# Activity
An exact copy of all the data, minus the images, is required.

# Data supplied

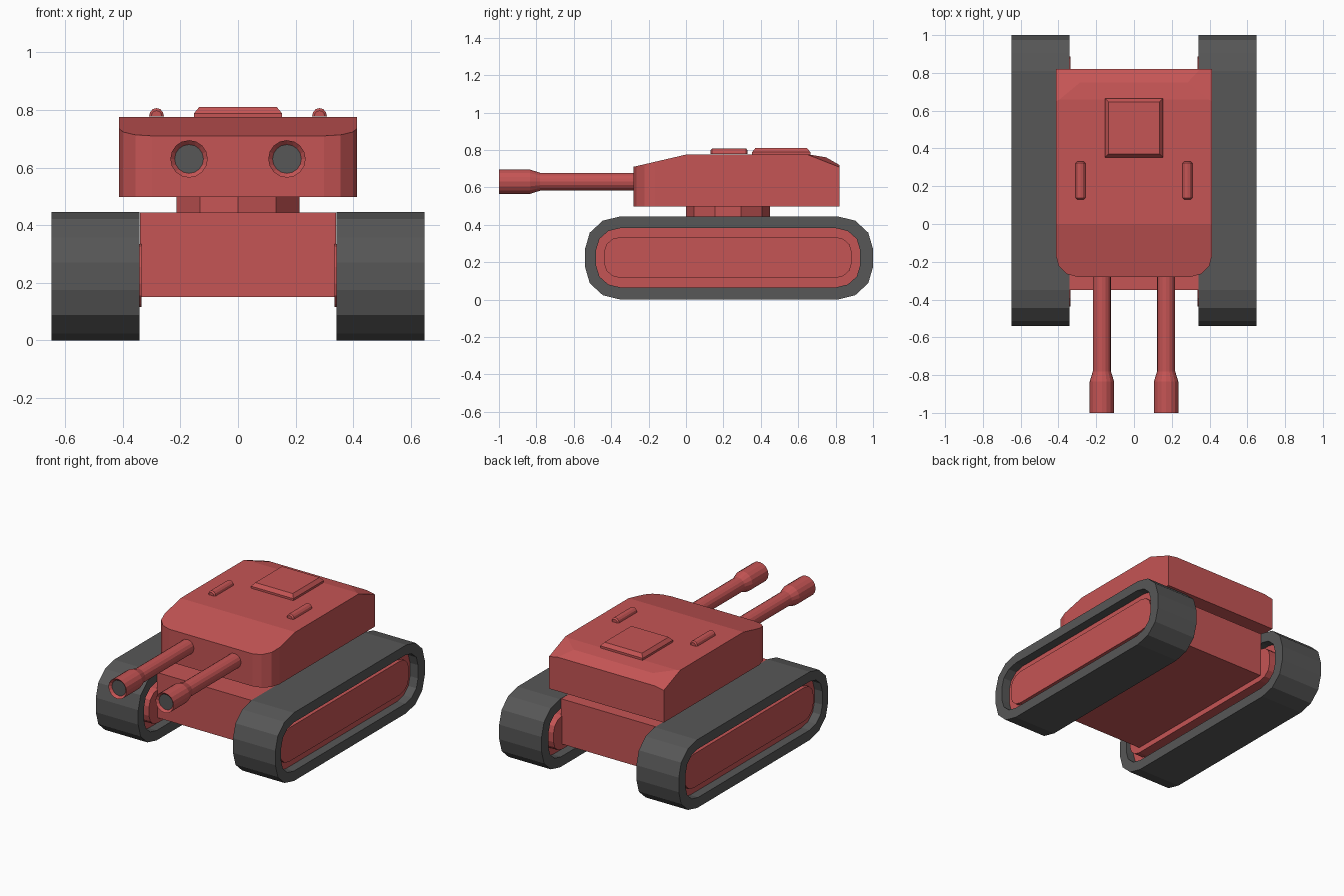
import bpy, bmesh, math
from mathutils import Vector

if "Cube" in bpy.data.objects:
    bpy.data.objects.remove(bpy.data.objects["Cube"])


def material(name, rgb):
    m = bpy.data.materials.new(name)
    m.diffuse_color = (*rgb, 1)
    m.use_nodes = True
    m.node_tree.nodes["Principled BSDF"].inputs["Base Color"].default_value = m.diffuse_color
    return m


RED = material("red paint", (0.56, 0.09, 0.09))
GREY = material("dark grey rubber", (0.095, 0.095, 0.095))


def finish(name, bm, mats):
    bmesh.ops.recalc_face_normals(bm, faces=bm.faces[:])
    me = bpy.data.meshes.new(name)
    bm.to_mesh(me)
    bm.free()
    for m in mats:
        me.materials.append(m)
    ob = bpy.data.objects.new(name, me)
    bpy.context.collection.objects.link(ob)
    return ob


def loft(name, loops, mats, cyclic=False, last_cap=0):
    """Skin equal-length point loops; capped, or closed into a ring."""
    bm = bmesh.new()
    vs = [[bm.verts.new(p) for p in loop] for loop in loops]
    n = len(vs[0])
    pairs = list(zip(vs, vs[1:])) + ([(vs[-1], vs[0])] if cyclic else [])
    for a, b in pairs:
        for i in range(n):
            j = (i + 1) % n
            bm.faces.new((a[i], a[j], b[j], b[i]))
    if not cyclic:
        bm.faces.new(vs[0])
        bm.faces.new(vs[-1]).material_index = last_cap
    return finish(name, bm, mats)


def rounded(x, y0, y1, z0, z1, ry, rz):
    """Rectangle in the y-z plane with faceted elliptical corners."""
    corners = [(y1 - ry, z1 - rz), (y0 + ry, z1 - rz), (y0 + ry, z0 + rz), (y1 - ry, z0 + rz)]
    pts = []
    for q, (cy, cz) in enumerate(corners):
        for k in range(4):
            a = math.radians(90 * q + 30 * k)
            pts.append((x, cy + ry * math.cos(a), cz + rz * math.sin(a)))
    return pts


def rect(x0, x1, y0, y1, z):
    return [(x0, y0, z), (x1, y0, z), (x1, y1, z), (x0, y1, z)]


def circle(cx, cz, y, r, n=16):
    return [(cx + r * math.cos(2 * math.pi * k / n), y, cz + r * math.sin(2 * math.pi * k / n))
            for k in range(n)]


OUTER = (-0.54, 1.0, 0.0, 0.445, 0.19, 0.175)
INNER = (-0.48, 0.93, 0.065, 0.382, 0.13, 0.115)
BLOCK = (-0.438, 0.886, 0.115, 0.335, 0.09, 0.08)

for s, side in ((-1, "left"), (1, "right")):
    # track belt with recessed panel and raised centre block
    loft(side + "_track", [rounded(s * 0.342, *OUTER), rounded(s * 0.648, *OUTER),
                           rounded(s * 0.648, *INNER), rounded(s * 0.342, *INNER)], [GREY], cyclic=True)
    loft(side + "_track_panel", [rounded(s * 0.40, *INNER), rounded(s * 0.59, *INNER)], [RED])
    loft(side + "_track_block", [rounded(s * 0.335, *BLOCK), rounded(s * 0.612, *BLOCK)], [RED])

    # gun barrel: tube, flared muzzle, dark bore
    steps = [(-0.20, 0.048), (-0.78, 0.048), (-0.835, 0.065), (-1.0, 0.065), (-0.985, 0.05)]
    loft(side + "_gun_barrel", [circle(s * 0.17, 0.63, y, r) for y, r in steps], [RED, GREY], last_cap=1)

    # roof rail: half-round bar with slightly tapered ends
    rail = []
    for y, r in ((0.13, 0.018), (0.138, 0.026), (0.322, 0.026), (0.33, 0.018)):
        rail.append([(s * 0.283 + r * math.cos(math.pi * k / 6), y, 0.778 + r * math.sin(math.pi * k / 6) * 1.1)
                     for k in range(7)])
    loft(side + "_roof_rail", rail, [RED])

# hull between the tracks
loft("hull", [rect(-0.341, 0.341, -0.35, 0.80, 0.15), rect(-0.341, 0.341, -0.35, 0.80, 0.444)], [RED])

# ten-sided turret ring
loft("turret_ring", [[(0.225 * math.sin(k * math.pi / 5), 0.225 + 0.225 * math.cos(k * math.pi / 5), z)
                      for k in range(10)] for z in (0.43, 0.51)], [RED])

# turret: box with rounded front corners, then sloped cuts on the roof
bm = bmesh.new()
bmesh.ops.create_cube(bm, size=1)
for v in bm.verts:
    v.co = (v.co.x * 0.828, 0.27 + v.co.y * 1.10, 0.6365 + v.co.z * 0.277)
front = [e for e in bm.edges if all(v.co.y < 0 for v in e.verts)
         and abs(e.verts[0].co.z - e.verts[1].co.z) > 0.1]
bmesh.ops.bevel(bm, geom=front, offset=0.115, segments=3, profile=0.5, affect='EDGES')


def cut(a, b, c):
    a, b, c = Vector(a), Vector(b), Vector(c)
    n = (b - a).cross(c - a).normalized()
    if n.z < 0:
        n = -n
    r = bmesh.ops.bisect_plane(bm, geom=bm.verts[:] + bm.edges[:] + bm.faces[:], dist=1e-5,
                               plane_co=a, plane_no=n, clear_outer=True)
    edges = [e for e in r['geom_cut'] if isinstance(e, bmesh.types.BMEdge)]
    bmesh.ops.holes_fill(bm, edges=edges)


cut((0, 0, 0.775), (1, 0, 0.775), (0, -0.28, 0.71))
cut((0, 0.66, 0.775), (1, 0.66, 0.775), (0, 0.75, 0.76))
cut((0, 0.75, 0.76), (1, 0.75, 0.76), (0, 0.82, 0.72))
for s in (-1, 1):
    cut((s * 0.414, 0.65, 0.775), (s * 0.414, 0.82, 0.708), (s * 0.34, 0.82, 0.722))
finish("turret", bm, [RED])

# roof hatch with chamfered rim
loft("roof_hatch", [rect(-0.153, 0.153, 0.353, 0.665, 0.77), rect(-0.153, 0.153, 0.353, 0.665, 0.788),
                    rect(-0.135, 0.135, 0.371, 0.647, 0.81)], [RED])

# Exercise answer
import bpy, bmesh, math
from mathutils import Vector

if "Cube" in bpy.data.objects:
    bpy.data.objects.remove(bpy.data.objects["Cube"])


def material(name, rgb):
    m = bpy.data.materials.new(name)
    m.diffuse_color = (*rgb, 1)
    m.use_nodes = True
    m.node_tree.nodes["Principled BSDF"].inputs["Base Color"].default_value = m.diffuse_color
    return m


RED = material("red paint", (0.56, 0.09, 0.09))
GREY = material("dark grey rubber", (0.095, 0.095, 0.095))


def finish(name, bm, mats):
    bmesh.ops.recalc_face_normals(bm, faces=bm.faces[:])
    me = bpy.data.meshes.new(name)
    bm.to_mesh(me)
    bm.free()
    for m in mats:
        me.materials.append(m)
    ob = bpy.data.objects.new(name, me)
    bpy.context.collection.objects.link(ob)
    return ob


def loft(name, loops, mats, cyclic=False, last_cap=0):
    """Skin equal-length point loops; capped, or closed into a ring."""
    bm = bmesh.new()
    vs = [[bm.verts.new(p) for p in loop] for loop in loops]
    n = len(vs[0])
    pairs = list(zip(vs, vs[1:])) + ([(vs[-1], vs[0])] if cyclic else [])
    for a, b in pairs:
        for i in range(n):
            j = (i + 1) % n
            bm.faces.new((a[i], a[j], b[j], b[i]))
    if not cyclic:
        bm.faces.new(vs[0])
        bm.faces.new(vs[-1]).material_index = last_cap
    return finish(name, bm, mats)


def rounded(x, y0, y1, z0, z1, ry, rz):
    """Rectangle in the y-z plane with faceted elliptical corners."""
    corners = [(y1 - ry, z1 - rz), (y0 + ry, z1 - rz), (y0 + ry, z0 + rz), (y1 - ry, z0 + rz)]
    pts = []
    for q, (cy, cz) in enumerate(corners):
        for k in range(4):
            a = math.radians(90 * q + 30 * k)
            pts.append((x, cy + ry * math.cos(a), cz + rz * math.sin(a)))
    return pts


def rect(x0, x1, y0, y1, z):
    return [(x0, y0, z), (x1, y0, z), (x1, y1, z), (x0, y1, z)]


def circle(cx, cz, y, r, n=16):
    return [(cx + r * math.cos(2 * math.pi * k / n), y, cz + r * math.sin(2 * math.pi * k / n))
            for k in range(n)]


OUTER = (-0.54, 1.0, 0.0, 0.445, 0.19, 0.175)
INNER = (-0.48, 0.93, 0.065, 0.382, 0.13, 0.115)
BLOCK = (-0.438, 0.886, 0.115, 0.335, 0.09, 0.08)

for s, side in ((-1, "left"), (1, "right")):
    # track belt with recessed panel and raised centre block
    loft(side + "_track", [rounded(s * 0.342, *OUTER), rounded(s * 0.648, *OUTER),
                           rounded(s * 0.648, *INNER), rounded(s * 0.342, *INNER)], [GREY], cyclic=True)
    loft(side + "_track_panel", [rounded(s * 0.40, *INNER), rounded(s * 0.59, *INNER)], [RED])
    loft(side + "_track_block", [rounded(s * 0.335, *BLOCK), rounded(s * 0.612, *BLOCK)], [RED])

    # gun barrel: tube, flared muzzle, dark bore
    steps = [(-0.20, 0.048), (-0.78, 0.048), (-0.835, 0.065), (-1.0, 0.065), (-0.985, 0.05)]
    loft(side + "_gun_barrel", [circle(s * 0.17, 0.63, y, r) for y, r in steps], [RED, GREY], last_cap=1)

    # roof rail: half-round bar with slightly tapered ends
    rail = []
    for y, r in ((0.13, 0.018), (0.138, 0.026), (0.322, 0.026), (0.33, 0.018)):
        rail.append([(s * 0.283 + r * math.cos(math.pi * k / 6), y, 0.778 + r * math.sin(math.pi * k / 6) * 1.1)
                     for k in range(7)])
    loft(side + "_roof_rail", rail, [RED])

# hull between the tracks
loft("hull", [rect(-0.341, 0.341, -0.35, 0.80, 0.15), rect(-0.341, 0.341, -0.35, 0.80, 0.444)], [RED])

# ten-sided turret ring
loft("turret_ring", [[(0.225 * math.sin(k * math.pi / 5), 0.225 + 0.225 * math.cos(k * math.pi / 5), z)
                      for k in range(10)] for z in (0.43, 0.51)], [RED])

# turret: box with rounded front corners, then sloped cuts on the roof
bm = bmesh.new()
bmesh.ops.create_cube(bm, size=1)
for v in bm.verts:
    v.co = (v.co.x * 0.828, 0.27 + v.co.y * 1.10, 0.6365 + v.co.z * 0.277)
front = [e for e in bm.edges if all(v.co.y < 0 for v in e.verts)
         and abs(e.verts[0].co.z - e.verts[1].co.z) > 0.1]
bmesh.ops.bevel(bm, geom=front, offset=0.115, segments=3, profile=0.5, affect='EDGES')


def cut(a, b, c):
    a, b, c = Vector(a), Vector(b), Vector(c)
    n = (b - a).cross(c - a).normalized()
    if n.z < 0:
        n = -n
    r = bmesh.ops.bisect_plane(bm, geom=bm.verts[:] + bm.edges[:] + bm.faces[:], dist=1e-5,
                               plane_co=a, plane_no=n, clear_outer=True)
    edges = [e for e in r['geom_cut'] if isinstance(e, bmesh.types.BMEdge)]
    bmesh.ops.holes_fill(bm, edges=edges)


cut((0, 0, 0.775), (1, 0, 0.775), (0, -0.28, 0.71))
cut((0, 0.66, 0.775), (1, 0.66, 0.775), (0, 0.75, 0.76))
cut((0, 0.75, 0.76), (1, 0.75, 0.76), (0, 0.82, 0.72))
for s in (-1, 1):
    cut((s * 0.414, 0.65, 0.775), (s * 0.414, 0.82, 0.708), (s * 0.34, 0.82, 0.722))
finish("turret", bm, [RED])

# roof hatch with chamfered rim
loft("roof_hatch", [rect(-0.153, 0.153, 0.353, 0.665, 0.77), rect(-0.153, 0.153, 0.353, 0.665, 0.788),
                    rect(-0.135, 0.135, 0.371, 0.647, 0.81)], [RED])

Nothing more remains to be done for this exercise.